dangerous nature of the contents, which they were perfectly aware of.
The jury found the following verdict:- "That the deceased were killed by
the explosion of a certain quantity of gunpowder, not being properly
protected from the possibility of an accident; and that the said
explosion was caused by a lighted pipe being dropped by one of the
deceased on the said gunpowder."
assuming this was the pub. Paul Skelton)
Read report of explosion
From the West Kent Guardian, 28 February, 1846.
DOVER. FATAL EXPLOSION.
A very serious accident occurred on Tuesday to some workmen employed
near the Shakespeare Tunnel, at Dover. It appears that the men repaired
to a cave where some gunpowder was stored, for the purpose of sheltering
themselves from the rain while they ate their dinners; after which one
of them, having lighted his pipe, threw the burning match carelessly
away, and by some means set fire to the gunpowder. An explosion took
place, and ten of the men were instantly killed. One other is in a
hopeless condition, and two more are severely injured, but they are
likely to recover.
The cave in which the gunpowder was stored was carefully locked, but the
door was forced open by one of the men who was killed. It is therefore
quite evident that no blame can attach to the parties in charge of the
Thirteen men in the employ of Messrs. Grissell and Peto, who were
constructing a sea-wall at the Rounddown-cliff, near Dover, for the
South Eastern Railway Company, were at dinner on Tuesday between twelve
and one o'clock, when a shower of rain came on; and to protect
themselves from the wet, one of the men forced open the door of the cave
in the Chalk-cliff, which had been kept locked, having been used as a
store for gunpowder.
One of the men after lighting his pipe threw down the match, when,
shocking to relate, the gunpowder exploded, and left but two survivors
to tell the tale. Most of the bodies of the men were blown over the
railway works, some on to the cliff, and some into the sea, and the
bodies of two on to the line of railway.
It is melancholy to reflect that these men had been warned of the
contents of the cave so late as on Saturday last by Mr. Fraser, the
inspector of the works, who had removed his store of tools from another
cave to give the men the full use of it, and that the warning had been
unheeded and ineffectual to prevent this awful sacrifice of human life.
On Thursday morning, at 2 o'clock, Mr. G. T. Thompson, coroner for the
borough of Dover, held an inquest on the bodies of the sufferers by the
late explosion on tbe South-Eastern line, near Dover. The following is a
list of those to whom this terrible accident has proved fatal:— William
Jordon aged 23; Thomas Hutton, aged 52; James Cook, aged 56; John

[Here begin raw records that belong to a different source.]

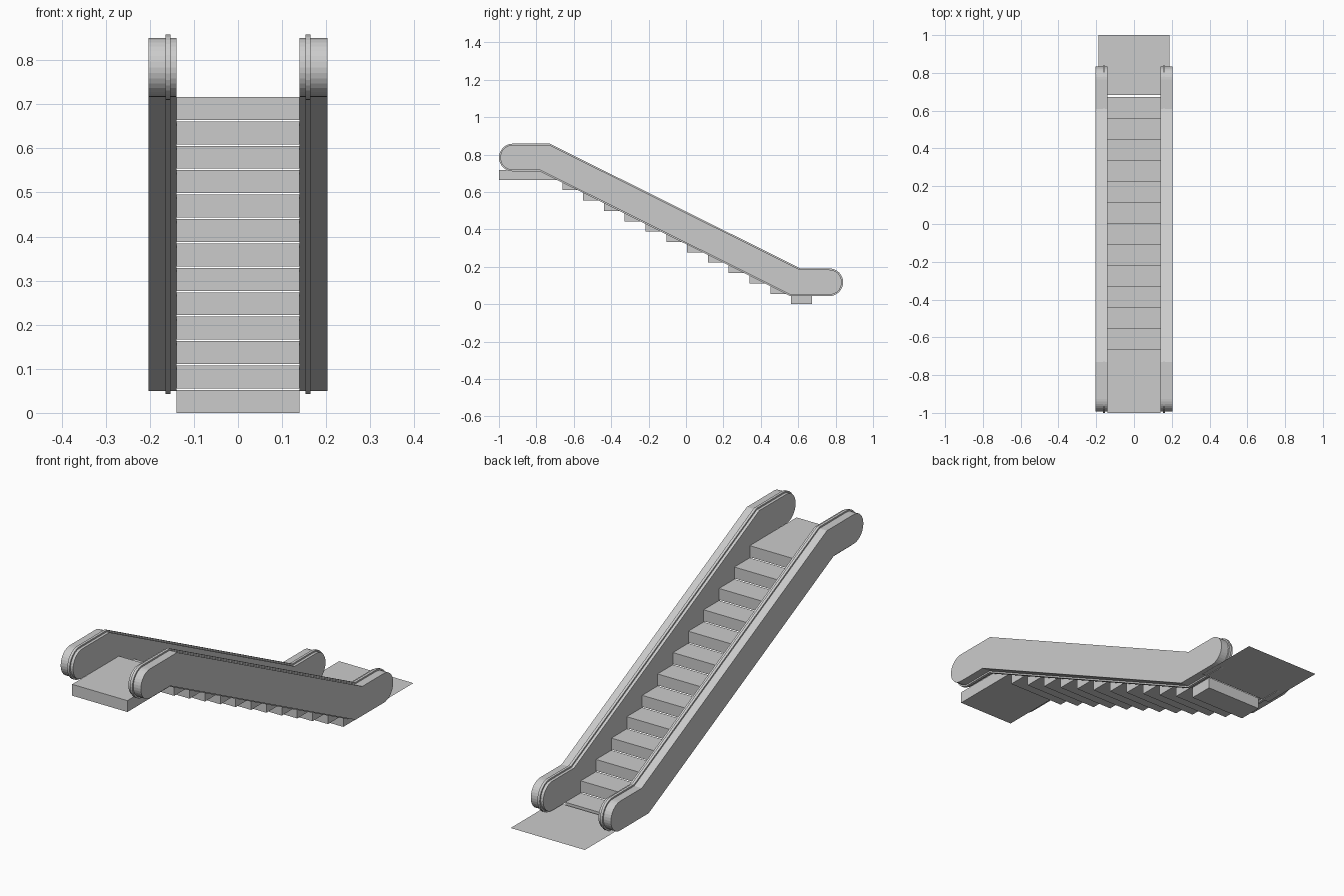
import bpy, bmesh, math

if "Cube" in bpy.data.objects:
    bpy.data.objects.remove(bpy.data.objects["Cube"])


def make_object(name, bm):
    bmesh.ops.recalc_face_normals(bm, faces=bm.faces)
    mesh = bpy.data.meshes.new(name)
    bm.to_mesh(mesh)
    bm.free()
    obj = bpy.data.objects.new(name, mesh)
    bpy.context.collection.objects.link(obj)
    return obj


def box(name, half_x, y0, y1, z0, z1):
    bm = bmesh.new()
    bmesh.ops.create_cube(bm, size=1)
    for v in bm.verts:
        v.co = (v.co.x * 2 * half_x,
                (y0 + y1) / 2 + v.co.y * (y1 - y0),
                (z0 + z1) / 2 + v.co.z * (z1 - z0))
    return make_object(name, bm)


def side_profile(grow):
    """Balustrade outline in (y, z), grown outward by the given amount."""
    r = 0.067 + grow
    s = grow * 0.235  # corner shift that keeps the sloped offset even
    top, low = (-0.926, 0.784), (0.766, 0.117)
    n = 16
    pts = [(-0.73 + s, top[1] + r), (0.61 + s, low[1] + r)]
    for i in range(n + 1):
        a = math.pi / 2 - math.pi * i / n
        pts.append((low[0] + r * math.cos(a), low[1] + r * math.sin(a)))
    pts += [(0.56 - s, low[1] - r), (-0.78 - s, top[1] - r)]
    for i in range(n + 1):
        a = -math.pi / 2 - math.pi * i / n
        pts.append((top[0] + r * math.cos(a), top[1] + r * math.sin(a)))
    return pts


def extrude_profile(name, pts, x0, x1):
    bm = bmesh.new()
    face = bm.faces.new([bm.verts.new((x0, y, z)) for y, z in pts])
    new = bmesh.ops.extrude_face_region(bm, geom=[face])["geom"]
    verts = [g for g in new if isinstance(g, bmesh.types.BMVert)]
    # the starting face stays as the first cap
    bmesh.ops.translate(bm, verts=verts, vec=(x1 - x0, 0, 0))
    if not any(all(abs(v.co.x - x0) < 1e-6 for v in f.verts) for f in bm.faces):
        bm.faces.new([v for v in bm.verts if abs(v.co.x - x0) < 1e-6])
    return make_object(name, bm)


# Balustrades and handrail ridges, one per side
for side, sign in (("left", -1), ("right", 1)):
    extrude_profile(side + "_balustrade", side_profile(0), sign * 0.14, sign * 0.203)
    extrude_profile(side + "_handrail", side_profile(0.007), sign * 0.153, sign * 0.165)

# Steps
rise, run, height = 0.0554, 0.1112, 0.052
for k in range(12):
    y1 = 0.673 - run * k
    box(f"step_{k + 1}", 0.14, y1 - run, y1, rise * k, rise * k + height)

# Upper landing in two pieces
z = rise * 12
box("upper_landing", 0.14, -0.89, 0.673 - run * 12, z, z + height)
box("upper_landing_edge", 0.14, -1.0, -0.89, z, z + height)

# Lower floor plate, a thin sheet behind the first step
bm = bmesh.new()
bm.faces.new([bm.verts.new(p) for p in
              ((-0.188, 0.684, 0.046), (0.188, 0.684, 0.046), (0.188, 1.0, 0.046), (-0.188, 1.0, 0.046))])
make_object("lower_floor_plate", bm)
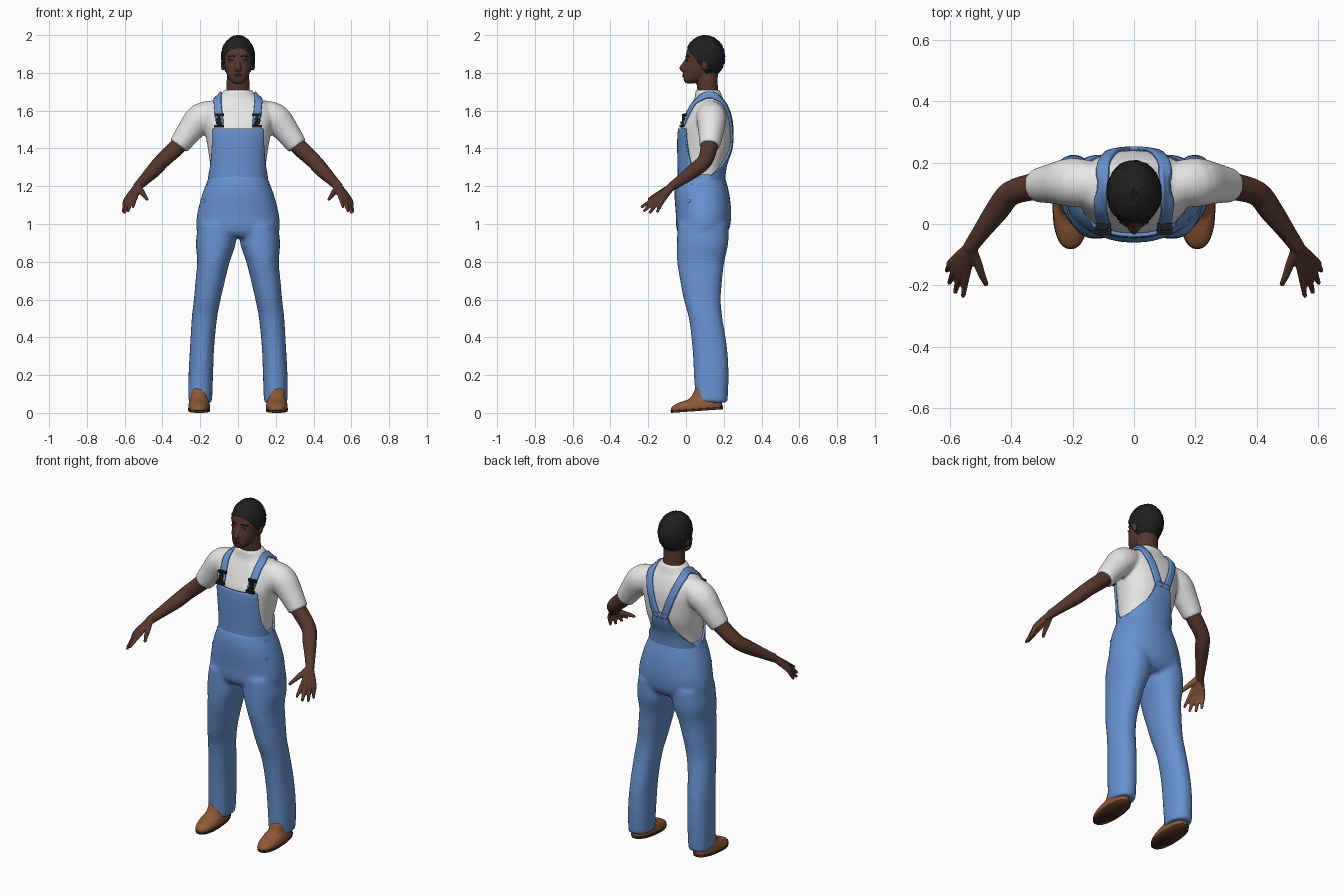
import bpy, bmesh, math, random
from mathutils import Vector, Matrix
from mathutils.bvhtree import BVHTree

random.seed(4)
old = bpy.data.objects.get("Cube")
if old:
    bpy.data.objects.remove(old)


def material(name, *rgb):
    mat = bpy.data.materials.new(name)
    mat.use_nodes = True
    mat.diffuse_color = (*rgb, 1)
    mat.node_tree.nodes["Principled BSDF"].inputs["Base Color"].default_value = (*rgb, 1)
    return mat


skin = material("dark skin", .095, .038, .026)
palm = material("palm skin", .26, .10, .045)
lips = material("lip brown", .10, .028, .024)
denim = material("blue denim", .135, .29, .63)
cotton = material("white cotton", .82, .82, .82)
leather = material("tan leather", .27, .098, .036)
sole_brown = material("sole brown", .06, .025, .012)
black = material("hair black", .014, .014, .014)


def finish(bm, name, mat, mirror=False):
    """Turn a bmesh into a smooth object, optionally mirrored left to right."""
    bmesh.ops.recalc_face_normals(bm, faces=bm.faces)
    mesh = bpy.data.meshes.new(name)
    bm.to_mesh(mesh)
    bm.free()
    mesh.materials.append(mat)
    for p in mesh.polygons:
        p.use_smooth = True
    obj = bpy.data.objects.new(name, mesh)
    bpy.context.collection.objects.link(obj)
    if mirror:
        obj.modifiers.new("Mirror", 'MIRROR').use_mirror_merge = False
    return obj


def resample(rings, steps=4):
    """Catmull-Rom interpolation through the given rings."""
    pts = [Vector(r) for r in rings]
    pts = [pts[0]] + pts + [pts[-1]]
    out = []
    for a, b, c, d in zip(pts, pts[1:], pts[2:], pts[3:]):
        for i in range(steps):
            t = i / steps
            out.append(b + (c - a) * (t / 2) + (a * 2 - b * 5 + c * 4 - d) * (t * t / 2)
                       + (b * 3 - a - c * 3 + d) * (t ** 3 / 2))
    return out + [pts[-1]]


def loft(bm, rings, power=2.0, sides=32):
    """Closed body of level rings: x, y, z, half width, half depth."""
    loops = []
    for x, y, z, rx, ry in resample(rings):
        loop = []
        for i in range(sides):
            a = math.tau * i / sides
            c, s = math.cos(a), math.sin(a)
            loop.append(bm.verts.new((x + rx * math.copysign(abs(c) ** (2 / power), c),
                                      y + ry * math.copysign(abs(s) ** (2 / power), s), z)))
        loops.append(loop)
    skin_loops(bm, loops)


def tube(bm, rings, sides=16):
    """Round limb along a path: x, y, z, radius."""
    pts = resample(rings)
    loops = []
    for i, p in enumerate(pts):
        way = (pts[min(i + 1, len(pts) - 1)] - pts[max(i - 1, 0)]).to_3d()
        side = way.cross(Vector((.3, 1, .2))).normalized()
        up = side.cross(way).normalized()
        loops.append([bm.verts.new(p.to_3d() + (side * math.cos(a) + up * math.sin(a)) * p[3])
                      for a in (math.tau * k / sides for k in range(sides))])
    skin_loops(bm, loops)


def skin_loops(bm, loops):
    for a, b in zip(loops, loops[1:]):
        for i in range(len(a)):
            j = (i + 1) % len(a)
            bm.faces.new((a[i], a[j], b[j], b[i]))
    bm.faces.new(loops[0])
    bm.faces.new(loops[-1])


def ball(bm, centre, size, segments=24):
    m = Matrix.Translation(centre) @ Matrix.Diagonal((*size, 1))
    bmesh.ops.create_uvsphere(bm, u_segments=segments, v_segments=segments * 2 // 3,
                              radius=1, matrix=m)


def box(bm, centre, size):
    bmesh.ops.create_cube(bm, size=1, matrix=Matrix.Translation(centre) @ Matrix.Diagonal((*size, 1)))


def fuse(obj, voxel, rounds):
    """Blend overlapping bodies into one smooth skin."""
    rem = obj.modifiers.new("Remesh", 'REMESH')
    rem.mode, rem.voxel_size, rem.use_smooth_shade = 'VOXEL', voxel, True
    soft = obj.modifiers.new("Smooth", 'SMOOTH')
    soft.factor, soft.iterations = .5, rounds
    mats = list(obj.data.materials)
    dg = bpy.context.evaluated_depsgraph_get()
    obj.data = bpy.data.meshes.new_from_object(obj.evaluated_get(dg))
    obj.modifiers.clear()
    obj.data.materials.clear()
    for m in mats:
        obj.data.materials.append(m)
    for p in obj.data.polygons:
        p.use_smooth, p.material_index = True, 0
    return obj


def both(path):
    return [path, [(-p[0], *p[1:]) for p in path]]


# Shirt: torso with short sleeves
bm = bmesh.new()
loft(bm, [(0, .08, 1.18, .145, .112), (0, .085, 1.3, .147, .117), (0, .10, 1.4, .16, .134),
          (0, .105, 1.5, .178, .135), (0, .115, 1.57, .19, .118), (0, .12, 1.63, .17, .093),
          (0, .12, 1.665, .11, .075), (0, .115, 1.71, .074, .064)], 2.3)
for path in both([(.1, .125, 1.59, .068), (.195, .135, 1.56, .08), (.26, .132, 1.487, .067),
                  (.315, .125, 1.412, .055)]):
    tube(bm, path, 24)
shirt = fuse(finish(bm, "shirt", cotton), .009, 5)

# Trousers: hips and two legs
bm = bmesh.new()
loft(bm, [(0, .08, 1.265, .15, .12), (0, .08, 1.22, .166, .135), (0, .085, 1.15, .192, .146),
          (0, .093, 1.05, .217, .147), (0, .089, .97, .22, .139), (0, .085, .93, .2, .11)], 2.2)
for path in both([(.11, .09, 1, .1, .135), (.117, .088, .9, .106, .136), (.13, .078, .8, .086, .125),
                  (.147, .08, .7, .078, .111), (.163, .086, .6, .071, .098), (.178, .104, .5, .067, .089),
                  (.19, .125, .35, .064, .092), (.197, .134, .2, .065, .092), (.2, .135, .055, .063, .085)]):
    loft(bm, path, 2.2)
trousers = fuse(finish(bm, "trousers", denim), .011, 6)


def cloth(bm, name, levels):
    """Thin cloth laid on the shirt."""
    obj = finish(bm, name, denim)
    sub = obj.modifiers.new("Subdivide", 'SUBSURF')
    sub.levels = sub.render_levels = levels
    wrap = obj.modifiers.new("Wrap", 'SHRINKWRAP')
    wrap.target, wrap.wrap_mode, wrap.offset = shirt, 'ABOVE_SURFACE', .007
    thick = obj.modifiers.new("Thickness", 'SOLIDIFY')
    thick.thickness, thick.offset = .012, 0
    return obj


def grid(bm, rows):
    rows = [[bm.verts.new(p) for p in row] for row in rows]
    for a, b in zip(rows, rows[1:]):
        for i in range(len(a) - 1):
            bm.faces.new((a[i], a[i + 1], b[i + 1], b[i]))


def panel(name, turn, rows):
    """Panel around the torso; each row has a height and a half angle."""
    bm = bmesh.new()
    angles = [[turn + half * k / 8 for k in range(-8, 9)] for z, half in rows]
    grid(bm, [[(.172 * math.sin(a), .1 - .137 * math.cos(a), z) for a in line]
              for (z, half), line in zip(rows, angles)])
    return cloth(bm, name, 2)


panel("front_bib", 0, [(1.2, 1.6), (1.24, 1.5), (1.265, 1.2), (1.31, .98), (1.4, .86), (1.47, .83), (1.505, .84)])
panel("back_panel", math.pi, [(1.2, 1.6), (1.24, 1.5), (1.265, 1.15), (1.3, .75), (1.34, .47), (1.39, .33), (1.45, .25)])

# Shoulder straps
for side, name in ((1, "left_strap"), (-1, "right_strap")):
    bm = bmesh.new()
    path = resample([(.1, -.03, 1.53), (.106, 0, 1.59), (.114, .035, 1.655), (.119, .1, 1.7),
                     (.115, .17, 1.695), (.093, .225, 1.62), (.06, .25, 1.52), (.024, .25, 1.42)])
    grid(bm, [[(side * (p.x + w), p.y, p.z) for w in (-.022, 0, .022)] for p in path])
    cloth(bm, name, 1)

# Buckles, and buttons at the hips
bm = bmesh.new()
for z, width in ((1.578, .05), (1.555, .026), (1.535, .03), (1.518, .052)):
    box(bm, (.1, -.026 + (z - 1.518) * .35, z), (width, .018, .014))
box(bm, (.1, -.014, 1.548), (.016, .014, .07))
buckles = finish(bm, "strap_buckles", black, True)
for p in buckles.data.polygons:
    p.use_smooth = False
bm = bmesh.new()
ball(bm, (.156, .04, 1.21), (.009, .011, .011), 12)
ball(bm, (.176, .02, 1.12), (.009, .01, .01), 12)
finish(bm, "hip_buttons", denim, True)

# Arms and hands
bm = bmesh.new()
tube(bm, [(.26, .132, 1.487, .045), (.315, .124, 1.415, .045), (.4, .1, 1.335, .041),
          (.445, .045, 1.285, .039), (.5, -.03, 1.23, .029), (.535, -.08, 1.195, .024)])
fingers = [((.544, -.148, 1.148), (.556, -.238, 1.088)), ((.561, -.15, 1.139), (.583, -.225, 1.066)),
           ((.578, -.142, 1.131), (.602, -.194, 1.056)), ((.591, -.124, 1.128), (.61, -.153, 1.062))]
for knuckle, tip in fingers:
    k, t = Vector(knuckle), Vector(tip)
    wrist = Vector((.53, -.072, 1.203)).lerp(k, .12)
    tube(bm, [(*wrist, .019), (*k, .0155), (*k.lerp(t, .5), .0115), (*t, .0075)], 12)
tube(bm, [(.532, -.078, 1.197, .02), (.508, -.13, 1.168, .015), (.494, -.168, 1.148, .012),
          (.479, -.2, 1.128, .008)], 12)
arms = finish(bm, "arms", skin)
arms.data.materials.append(palm)
fuse(arms, .0048, 3)
palm_way = Vector((-.62, .35, -.67)).normalized()
for p in arms.data.polygons:
    if p.center.y < -.085 and p.normal.dot(palm_way) > .25:
        p.material_index = 1
arms.modifiers.new("Mirror", 'MIRROR').use_mirror_merge = False

# Head with neck, nose and ears
bm = bmesh.new()
loft(bm, [(0, .022, 1.745, .026, .025), (0, .033, 1.76, .042, .044), (0, .05, 1.785, .056, .066),
          (0, .068, 1.82, .068, .078), (0, .083, 1.86, .074, .086), (0, .091, 1.9, .077, .091),
          (0, .097, 1.94, .072, .083), (0, .1, 1.975, .045, .055)], 2.2)
loft(bm, [(0, .115, 1.84, .056, .056), (0, .112, 1.76, .06, .056), (0, .115, 1.7, .063, .055),
          (0, .118, 1.62, .07, .055)])
tube(bm, [(0, .012, 1.885, .009), (0, -.006, 1.85, .012), (0, -.02, 1.824, .0155), (0, -.008, 1.812, .01)])
for s in (-1, 1):
    ball(bm, (s * .013, -.004, 1.82), (.011, .013, .009))
    ball(bm, (s * .08, .1, 1.842), (.011, .018, .031))
ball(bm, (0, .002, 1.788), (.024, .016, .012))
head = fuse(finish(bm, "head", skin), .0055, 3)

# Eyes, brows and lips set on the face
bm = bmesh.new()
bm.from_mesh(head.data)
face = BVHTree.FromBMesh(bm)
bm.free()


def on_face(x, z):
    return Vector((x, face.ray_cast(Vector((x, -1, z)), Vector((0, 1, 0)))[0].y, z))


def features(name, mat, spots, mirror=True):
    bm = bmesh.new()
    for x, z, size in spots:
        ball(bm, on_face(x, z), size, 16)
    return finish(bm, name, mat, mirror)


features("eyelashes", black, [(.033, 1.868, (.017, .004, .0065))])
features("eye_whites", cotton, [(.032, 1.866, (.011, .0055, .0036))])
features("irises", black, [(.032, 1.866, (.0045, .0068, .0042))])
features("eyebrows", black, [(.02 + i * .006, 1.888 + i * .0012 - i * i * .0003, (.006, .003, .0035)) for i in range(6)])
features("lips", lips, [(0, 1.791, (.022, .005, .005)), (0, 1.782, (.019, .005, .005))], False)

# Short curly hair, cut along a slanted hairline
bm = bmesh.new()
ball(bm, (0, .101, 1.884), (.089, .106, .114), 56)
bmesh.ops.bisect_plane(bm, geom=bm.verts[:] + bm.edges[:] + bm.faces[:], plane_co=(0, 0, 1.945),
                       plane_no=(0, 1.37, 1), clear_inner=True)
bmesh.ops.holes_fill(bm, edges=[e for e in bm.edges if e.is_boundary])
bm.normal_update()
for v in bm.verts:
    v.co += v.normal * random.uniform(-.002, .003)
finish(bm, "hair", black)

# Shoes with soles, heels slightly raised
for side, label in ((1, "left"), (-1, "right")):
    upper, under = bmesh.new(), bmesh.new()
    loft(upper, [(0, .138, .01, .056, .136), (0, .14, .03, .057, .134), (0, .155, .05, .052, .112),
                 (0, .185, .07, .046, .08), (0, .2, .12, .044, .062)], 2.3)
    loft(under, [(0, .139, 0, .057, .138), (0, .139, .014, .059, .14)], 2.3)
    for bm, part, mat in ((upper, "shoe", leather), (under, "sole", sole_brown)):
        obj = finish(bm, label + "_" + part, mat)
        obj.location = (side * .206, -.08, 0)
        obj.rotation_euler = (.07, 0, 0)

Russell, and John Pain, aged 39; Israel Hughes, aged 28; John Wilson,
aged 25; William Richards, Edward Ruck, John Kendall, aged 24; Joseph
Hambrook, aged 24; and Joseph Willis, alias Reader. Of these 10 have
left widows, and one of them, Pain, a family of seven children. Shortly
after 12 o'clock the jury and coroner went to view the bodies and the
scene of the disaster. The remains of these unfortunate men have been so
horribly mutilated and disfigured that the spectacle they presented was
appalling to the last degree. Their heads had been charred and shattered
to such an extent that several of them could with difficulty be
identified, and their scorched bodies and broken limbs made every
spectator, who had the courage to look at them, shudder with horror.
After the whole of the evidence had been heard, the coroner adjourned
the inquest till Wednesday next, at one o'clock.